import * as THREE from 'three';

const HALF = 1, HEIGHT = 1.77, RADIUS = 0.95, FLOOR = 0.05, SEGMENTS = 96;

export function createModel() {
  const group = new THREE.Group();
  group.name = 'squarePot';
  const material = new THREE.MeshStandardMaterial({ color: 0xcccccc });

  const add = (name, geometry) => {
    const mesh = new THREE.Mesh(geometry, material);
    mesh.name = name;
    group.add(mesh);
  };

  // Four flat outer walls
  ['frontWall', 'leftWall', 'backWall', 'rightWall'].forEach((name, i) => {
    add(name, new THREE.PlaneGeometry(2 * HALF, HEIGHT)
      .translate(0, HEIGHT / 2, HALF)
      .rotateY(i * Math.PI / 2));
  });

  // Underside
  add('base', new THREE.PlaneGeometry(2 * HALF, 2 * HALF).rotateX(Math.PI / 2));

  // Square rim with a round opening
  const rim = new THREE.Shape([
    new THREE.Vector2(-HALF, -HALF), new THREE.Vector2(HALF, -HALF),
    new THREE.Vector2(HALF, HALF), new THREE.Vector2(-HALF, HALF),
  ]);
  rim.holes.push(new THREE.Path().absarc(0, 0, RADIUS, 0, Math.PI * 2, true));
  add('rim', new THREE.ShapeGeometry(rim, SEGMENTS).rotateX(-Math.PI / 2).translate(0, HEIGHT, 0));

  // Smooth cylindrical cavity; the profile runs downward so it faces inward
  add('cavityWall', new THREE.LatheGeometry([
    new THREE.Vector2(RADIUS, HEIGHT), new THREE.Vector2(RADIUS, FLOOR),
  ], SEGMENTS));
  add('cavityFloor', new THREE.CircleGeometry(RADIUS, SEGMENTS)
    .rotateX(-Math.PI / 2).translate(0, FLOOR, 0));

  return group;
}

......

Your instructions >> Exactly and without omission, set down every entry.

Completed exercise >>
import * as THREE from 'three';

const HALF = 1, HEIGHT = 1.77, RADIUS = 0.95, FLOOR = 0.05, SEGMENTS = 96;

export function createModel() {
  const group = new THREE.Group();
  group.name = 'squarePot';
  const material = new THREE.MeshStandardMaterial({ color: 0xcccccc });

  const add = (name, geometry) => {
    const mesh = new THREE.Mesh(geometry, material);
    mesh.name = name;
    group.add(mesh);
  };

  // Four flat outer walls
  ['frontWall', 'leftWall', 'backWall', 'rightWall'].forEach((name, i) => {
    add(name, new THREE.PlaneGeometry(2 * HALF, HEIGHT)
      .translate(0, HEIGHT / 2, HALF)
      .rotateY(i * Math.PI / 2));
  });

  // Underside
  add('base', new THREE.PlaneGeometry(2 * HALF, 2 * HALF).rotateX(Math.PI / 2));

  // Square rim with a round opening
  const rim = new THREE.Shape([
    new THREE.Vector2(-HALF, -HALF), new THREE.Vector2(HALF, -HALF),
    new THREE.Vector2(HALF, HALF), new THREE.Vector2(-HALF, HALF),
  ]);
  rim.holes.push(new THREE.Path().absarc(0, 0, RADIUS, 0, Math.PI * 2, true));
  add('rim', new THREE.ShapeGeometry(rim, SEGMENTS).rotateX(-Math.PI / 2).translate(0, HEIGHT, 0));

  // Smooth cylindrical cavity; the profile runs downward so it faces inward
  add('cavityWall', new THREE.LatheGeometry([
    new THREE.Vector2(RADIUS, HEIGHT), new THREE.Vector2(RADIUS, FLOOR),
  ], SEGMENTS));
  add('cavityFloor', new THREE.CircleGeometry(RADIUS, SEGMENTS)
    .rotateX(-Math.PI / 2).translate(0, FLOOR, 0));

  return group;
}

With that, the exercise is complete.